Zada Williams

Zada Williams

In college basketball, one week is a long time.

Florida dropped a heartbreaker to Georgia (13-11, 4-7 SEC) by a score of 49-43 despite coming off of its biggest win of the year last week against Kentucky. It was Florida’s second-lowest scoring total of the season on Saturday at the O’Connell Center. Foul trouble, lack of shooting and turnovers did the Gators in.

Three things above all else cost UF (12-11, 3-7 SEC) in this one: turnovers, poor scoring efforts from guards Lavender Briggs and Kiara Smith and foul trouble for forward Zada Williams.

Briggs and Smith finished the game combining for just 10 points despite averaging a combined 26.7 points per game heading into this matchup. And it was not for lack of trying, as Briggs took 14 shots while Smith took 10.

They simply weren’t falling.

Smith hit one field goal all day, a transition layup off of a steal late in the fourth quarter. Briggs made just three of her attempts to finish the game at just 21-percent shooting.

“I do think at times they forced some tougher shots than they had at first,” coach Cam Newbauer said. “That’s what you can do when you press a little bit, those are two players that we rely on a lot to do a lot.”

Turnovers were also a killer for Newbauer’s team all day. Florida turned the ball over 20 times, just five more than UGA’s 15, but it was the untimeliness of them. In the midst of a comeback attempt, UF turned it over twice in the final few minutes, making its degree of difficulty to claw back into the game much harder.

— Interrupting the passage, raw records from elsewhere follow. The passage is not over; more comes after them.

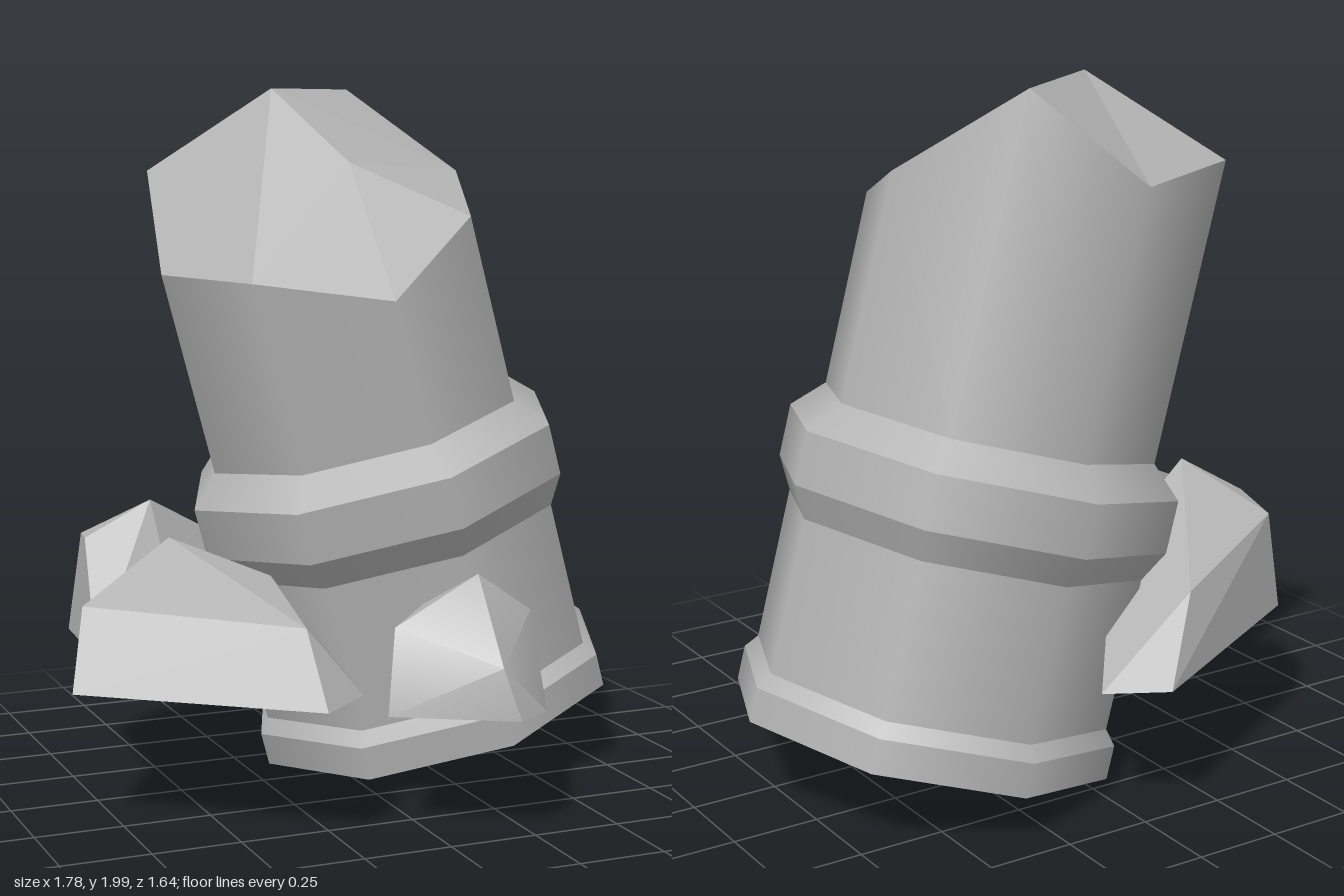
import * as THREE from 'three';
import { toCreasedNormals } from 'three/addons/utils/BufferGeometryUtils.js';
import { ConvexGeometry } from 'three/addons/geometries/ConvexGeometry.js';

const stone = new THREE.MeshStandardMaterial({ color: 0xb4b4b4, side: THREE.DoubleSide });
stone.name = 'grey stone';

const SIDES = 8;
const SHAFT_RADIUS = 0.482;

// Heights of the broken rim, starting at the front and going round by the left side
const RIM = [1.315, 1.452, 1.537, 1.823, 1.645, 1.757, 1.5, 1.456];

function addMesh(parent, name, geometry) {
  const mesh = new THREE.Mesh(geometry, stone);
  mesh.name = name;
  parent.add(mesh);
  return mesh;
}

// One ring of the column: smooth around, sharp against its neighbours
function band(r0, y0, r1, y1) {
  return new THREE.LatheGeometry([new THREE.Vector2(r0, y0), new THREE.Vector2(r1, y1)], SIDES);
}

// Upper shaft whose top edge follows the broken rim
function brokenShaft() {
  const geometry = band(SHAFT_RADIUS, 0.9, SHAFT_RADIUS, 1.5);
  const position = geometry.attributes.position;
  for (let i = 0; i <= SIDES; i++) position.setY(i * 2 + 1, RIM[i % SIDES]);
  return geometry;
}

// Faceted break: a fan from the rim to a peak and a lower step
function brokenTop() {
  const rim = RIM.map((y, i) => {
    const a = (i / SIDES) * Math.PI * 2;
    return new THREE.Vector3(Math.sin(a) * SHAFT_RADIUS, y, Math.cos(a) * SHAFT_RADIUS);
  });
  const peak = new THREE.Vector3(0.015, 1.911, -0.1);
  const step = new THREE.Vector3(0.097, 1.672, 0.15);
  const points = [peak, rim[7], step, peak, step, rim[2]];
  for (let i = 0; i < SIDES; i++) {
    points.push(i >= 2 && i <= 6 ? peak : step, rim[i], rim[(i + 1) % SIDES]);
  }
  const geometry = new THREE.BufferGeometry().setFromPoints(points);
  geometry.computeVertexNormals();
  return geometry;
}

// Angular rock spanned by a few corner points
function rock(corners) {
  return new ConvexGeometry(corners.map((c) => new THREE.Vector3(...c)));
}

export function createModel() {
  const model = new THREE.Group();
  model.name = 'broken column';

  // Leaning hollow column
  const column = new THREE.Group();
  column.name = 'column';
  column.position.set(0.36, 0.148, -0.15);
  column.rotation.z = THREE.MathUtils.degToRad(15);
  model.add(column);

  const bands = [
    ['foot', 0.553, 0, 0.553, 0.097],
    ['footBevel', 0.553, 0.097, 0.52, 0.138],
    ['lowerShaft', 0.52, 0.138, 0.52, 0.575],
    ['collarUnderside', 0.52, 0.575, 0.57, 0.665],
    ['collar', 0.57, 0.665, 0.57, 0.815],
    ['collarBevel', 0.57, 0.815, SHAFT_RADIUS, 0.9],
  ];
  for (const [name, ...sizes] of bands) addMesh(column, name, band(...sizes));
  addMesh(column, 'upperShaft', brokenShaft());
  addMesh(column, 'brokenTop', brokenTop());

  // Rubble beside the column
  addMesh(model, 'largeRock', rock([
    [-0.89, 0.39, 0.26], [-0.33, 0.39, 0.7], [-0.19, 0.4, 0.6], [-0.15, 0.4, 0.16],
    [-0.3, 0.4, -0.06], [-0.71, 0.4, -0.05],
    [-0.83, 0.605, 0.16], [-0.34, 0.588, 0.57], [-0.3, 0.655, 0.2], [-0.53, 0.745, 0],
  ]));
  addMesh(model, 'backRock', rock([
    [-0.7, 0.4, -0.45], [-0.03, 0.405, -0.82], [0.13, 0.4, -0.72], [-0.2, 0.4, -0.3],
    [-0.47, 0.4, -0.05], [-0.73, 0.4, -0.06],
    [-0.66, 0.69, -0.44], [-0.7, 0.71, -0.26], [-0.52, 0.82, -0.2],
    [-0.2, 0.61, -0.67], [-0.2, 0.64, -0.3],
  ]));
  addMesh(model, 'smallRock', toCreasedNormals(rock([
    [-0.135, 0.345, 0.64], [0.04, 0.345, 0.38], [0.35, 0.345, 0.53], [0.28, 0.345, 0.75],
    [0.17, 0.345, 0.82], [0.13, 0.485, 0.79], [0.17, 0.69, 0.55], [0.33, 0.577, 0.55],
    [-0.09, 0.57, 0.58], [0.05, 0.6, 0.46],
  ]), 0.7));

  return model;
}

But above all else, the Achilles’ heel of the day for Florida was Williams getting her fourth foul. The redshirt senior was having an effective game scoring the basketball, accounting for 13 points on 6-for-9 shooting. But in the middle of the third quarter, she picked up her fourth foul. Newbauer was forced to bench her until midway through the fourth, and that stretch cost the Gators.

“We probably waited too long to put her in,” Newbauer said. “By the time we put her back in we were down eight.”

Williams, along with the rest of UF’s forwards, had an incredibly tough assignment all day defending Georgia forward Jenna Staiti. The 6-foot-4 transfer from Maryland was a force for the Bulldogs all game, scoring 19 points on 50-percent shooting. She was the main reason for Williams’ foul issues.

“(Staiti’s) really strong and she posts really deep,” Williams said. “She kind of puts you in a position where it’s like, ‘Either I get really aggressive or just let her score.’”

Florida’s three downfalls, along with Staiti’s standout performance, were the main culprits for UGA’s six-point victory. UF’s program-building victory over then-No. 13 Kentucky last Sunday now feels like a distant memory.

“I thought that we had gotten over the hump with our toughness,” Newbauer said. “That third and fourth quarter was just strange, our energy was just strange, man.”

Follow Graham on Twitter @GrahamMarshUF and contact him at [email protected].

Graham Marsh is the women's basketball and softball beat writer. He also covers football and men's basketball for Sports Illustrated's GatorMaven. Graham is a journalism senior at UF.